| Hamster Homie

Film buffs can keep their Citizen Kane, music lovers the seminal hits of S Club 7 - there's only one medium that gives you the opportunity to take on the role of two hamsters being put through a series of endurance tests in a laboratory.

On second thoughts, that might be for good reason.

Hamster Homie is one of the most interesting games you're ever likely to come across in terms of setting, but that doesn't necessarily translate when it comes to actual gameplay.

Hamster haul ass

Talking hamsters or no talking hamsters, puzzlers that separate success from failure by the most minute of detail always run the risk of crossing a line along the way, and it's arguable Hamster Homie is just a little too testing for its own good.

Take the hamsters out of the equation – and, indeed, a couple of speech bubbles in you may well be inclined to do so – and Hamster Homie is a bit of a code cracker.

Your job is to ensure one of the pair makes it from the top of the screen to a platform towards the bottom, his only input being to walk left and right in rudimentary fashion as he falls from one ledge to the next.

The ledges are essentially under your control, each colour platform assigned to a number key.

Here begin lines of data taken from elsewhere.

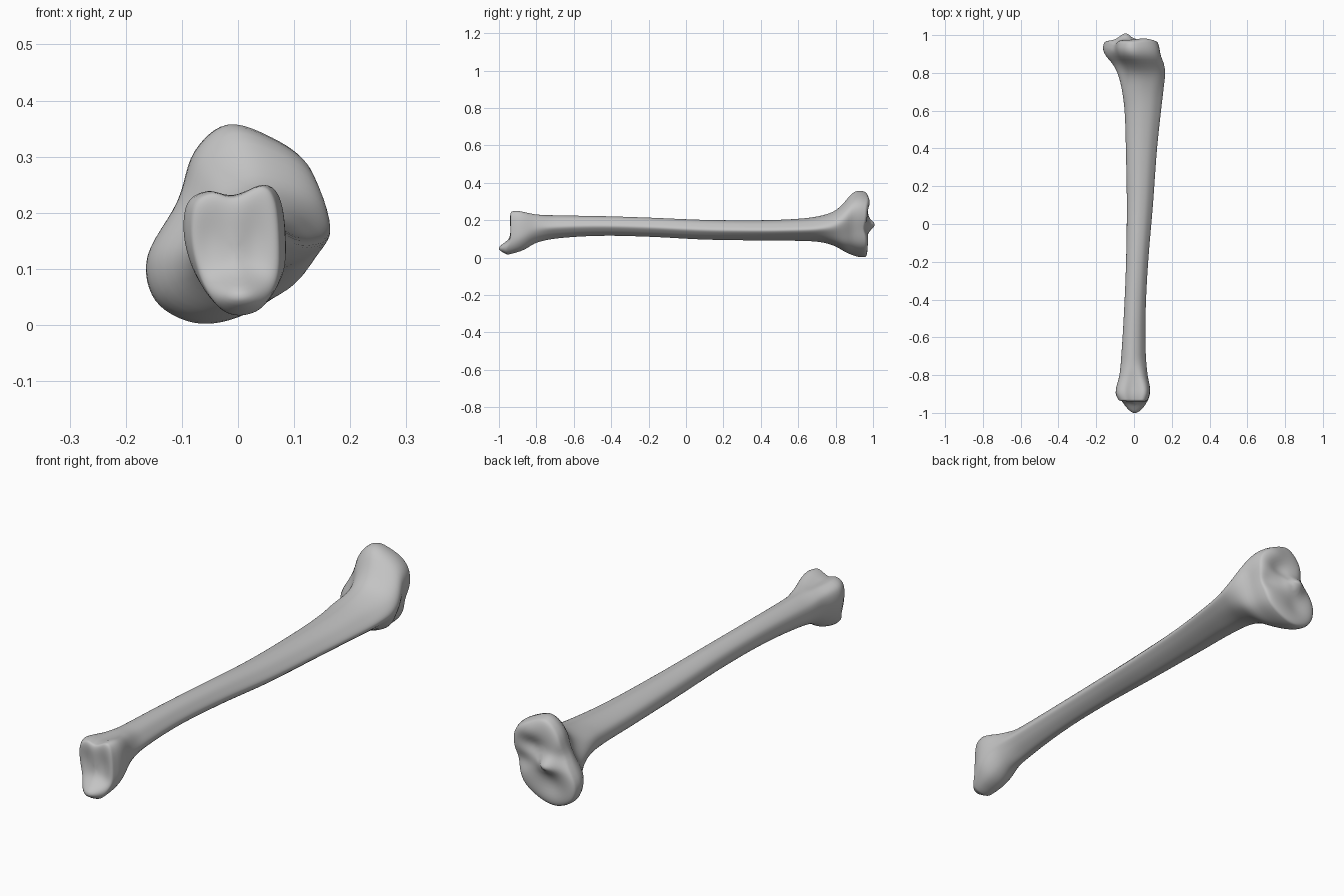
import bpy, bmesh, math
from mathutils import Vector

cube = bpy.data.objects.get("Cube")
if cube:
    bpy.data.objects.remove(cube)

SIDES = 72

bone = bpy.data.materials.new("bone grey")
bone.use_nodes = True
bone.diffuse_color = (0.55, 0.55, 0.55, 1)
bone.node_tree.nodes["Principled BSDF"].inputs["Base Color"].default_value = bone.diffuse_color

# Cross-section outlines, clockwise from the top; only their shape matters
shaft_shape = [(-.1, 1), (.4, .85), (.75, .5), (1, 0), (.75, -.45), (.35, -.8),
               (-.1, -1), (-.55, -.85), (-.9, -.45), (-1, 0), (-.9, .5), (-.55, .85)]
knee_shape = [(-.02, .36), (.06, .335), (.12, .29), (.135, .23), (.115, .14), (.08, .06),
              (0, .01), (-.08, 0), (-.15, .04), (-.165, .12), (-.11, .22), (-.08, .31)]
ankle_shape = [(-.01, .23), (.045, .25), (.072, .22), (.08, .14), (.075, .08), (.045, .03),
               (0, .015), (-.04, .03), (-.075, .08), (-.095, .15), (-.09, .215), (-.055, .238)]

# Extents along the bone: y, x min, x max, z min, z max
extents = [(-.93, -.085, .075, .016, .248), (-.9, -.098, .085, .025, .251),
           (-.86, -.093, .084, .045, .243), (-.8, -.077, .072, .08, .231),
           (-.68, -.066, .062, .104, .226), (-.45, -.052, .062, .117, .222),
           (-.2, -.042, .075, .112, .214), (.1, -.038, .1, .097, .202),
           (.4, -.043, .122, .092, .2), (.6, -.05, .143, .09, .208),
           (.72, -.066, .157, .083, .224), (.8, -.088, .165, .06, .253),
           (.85, -.115, .158, .031, .3), (.89, -.15, .142, .013, .347),
           (.93, -.166, .135, .002, .36), (.955, -.16, .128, .002, .352)]


def smooth(a, b, t):
    t = min(1, max(0, (t - a) / (b - a)))
    return t * t * (3 - 2 * t)


def resample(points):
    """Closed smooth curve through the points."""
    n, out = len(points), []
    for i in range(SIDES):
        k, t = divmod(i * n / SIDES, 1)
        a, b, c, d = (Vector(points[(int(k) + j) % n]) for j in (-1, 0, 1, 2))
        out.append(b + (c - a) * t / 2 + (a - b * 2.5 + c * 2 - d / 2) * t * t
                   + ((b - c) * 3 + d - a) * t ** 3 / 2)
    return fit(out, (-1, 1, -1, 1))


def fit(points, box):
    """Scale an outline into the box."""
    lo = [min(p[k] for p in points) for k in (0, 1)]
    hi = [max(p[k] for p in points) for k in (0, 1)]
    return [Vector([box[2 * k] + (p[k] - lo[k]) / (hi[k] - lo[k]) * (box[2 * k + 1] - box[2 * k])
                    for k in (0, 1)]) for p in points]


def slope(i):
    a, b = extents[max(0, i - 1)], extents[min(len(extents) - 1, i + 1)]
    return [(q - p) / (b[0] - a[0]) for p, q in zip(a[1:], b[1:])]


def box_at(y):
    """Smoothly interpolated extents at y."""
    i = max(k for k in range(len(extents) - 1) if extents[k][0] <= y or k == 0)
    a, b = extents[i], extents[i + 1]
    h = b[0] - a[0]
    t = (y - a[0]) / h
    blend = t * t * (3 - 2 * t)
    return [p + (q - p) * blend + h * (m * t * (1 - t) ** 2 - n * t * t * (1 - t))
            for p, q, m, n in zip(a[1:], b[1:], slope(i), slope(i + 1))]


def hill(x, z, cx, cz, rx, rz):
    return math.exp(-((x - cx) / rx) ** 2 - ((z - cz) / rz) ** 2)


def relief(p):
    """Joint surfaces: sockets and spine at the knee, ankle prong at the other end."""
    x, y, z = p
    if y > 0:
        bump = (.036 * hill(x, z, -.045, .175, .04, .03) + .012 * hill(x, z, .06, .3, .06, .05)
                - .018 * hill(x, z, .03, .235, .05, .035) - .012 * hill(x, z, -.06, .09, .055, .045)
                - .02 * hill(x, z, -.12, .22, .035, .03) - .016 * hill(x, z, .09, .16, .05, .035))
        y += bump * smooth(.88, .96, y)
    else:
        bump = (-.06 * hill(x, z, .005, .05, .058, .034) + .012 * hill(x, z, -.05, .15, .035, .06)
                + .01 * hill(x, z, .03, .15, .03, .06))
        y += bump * smooth(-.87, -.935, y)
    return Vector((x, y, z))


shaft, knee, ankle = map(resample, (shaft_shape, knee_shape, ankle_shape))


def section(y):
    wk, wa = smooth(.66, .92, y), smooth(-.7, -.9, y)
    mixed = [s * (1 - wk - wa) + k * wk + a * wa for s, k, a in zip(shaft, knee, ankle)]
    return [Vector((p.x, y, p.y)) for p in fit(mixed, box_at(y))]


def cap(y, bulge):
    """Rings closing an end with a rounded rim."""
    ring = section(y)
    x0, x1, z0, z1 = box_at(y)
    centre = Vector(((x0 + x1) / 2, y, (z0 + z1) / 2))
    rings = []
    for k in range(1, 14):
        s = math.cos(k / 14 * math.pi / 2)
        lift = Vector((0, bulge * math.sqrt(1 - s ** 6), 0))
        rings.append([centre + (p - centre) * s + lift for p in ring])
    return rings


# Whole bone lofted from the ankle end to the knee end
start, end = extents[0][0], extents[-1][0]
count = 110
rings = cap(start, -.014)[::-1]
rings += [section(start + (end - start) * i / count) for i in range(count + 1)]
rings += cap(end, .02)

bm = bmesh.new()
loops = [[bm.verts.new(relief(p)) for p in ring] for ring in rings]
for a, b in zip(loops, loops[1:]):
    for i in range(SIDES):
        j = (i + 1) % SIDES
        bm.faces.new((a[i], a[j], b[j], b[i]))
for loop in (loops[0], loops[-1]):
    middle = sum((v.co for v in loop), Vector()) / SIDES
    tip = bm.verts.new(middle)
    for i in range(SIDES):
        bm.faces.new((loop[i], loop[(i + 1) % SIDES], tip))

# Soften the joint surfaces a little
for _ in range(2):
    bmesh.ops.smooth_vert(bm, verts=[v for v in bm.verts if abs(v.co.y) > .8], factor=.4,
                          use_axis_x=True, use_axis_y=True, use_axis_z=True)
bmesh.ops.recalc_face_normals(bm, faces=bm.faces)
mesh = bpy.data.meshes.new("shin_bone")
bm.to_mesh(mesh)
bm.free()
mesh.materials.append(bone)
shin_bone = bpy.data.objects.new("shin_bone", mesh)
bpy.context.collection.objects.link(shin_bone)
for face in mesh.polygons:
    face.use_smooth = True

Hit the corresponding key and all the platforms of that particular colour disappear from the map, the idea being to remove and reinstate platforms in a fashion that guides your furry friend past a number of checkpoints and, finally, to the exit post.

Let's get physical

It's a setup that handles perfectly half the time, with failures purely as a result of experimentation or mistakes.

Other stages, however, are especially fussy, and you'll find your hamster misses platforms less because of a blatant missteps and more at random - seemingly due to a slightly suspect take on physics.

It's at times such as these that Hamster Homie shows its true colours, and carrying on your quest to prove vermin are not without substantial brains is called into question. Even cracking the particularly tricky stages isn't always fun.

Though levels increasingly come with complex design – with a wide array of objects to interact with along the way – Hamster Homie proves just a touch too exacting to be worthy of too much acclaim.

Hamster Homie

Interesting in terms of concept, but a touch more testing in practice, Hamster Homie proves a little too grating at times to be worth the effort
Keith Andrew
Keith Andrew
With a fine eye for detail, Keith Andrew is fuelled by strong coffee, Kylie Minogue and the shapely curve of a san serif font. He's also Pocket Gamer's resident football gaming expert and, thanks to his work on PG.biz, monitors the market share of all mobile OSes on a daily basis.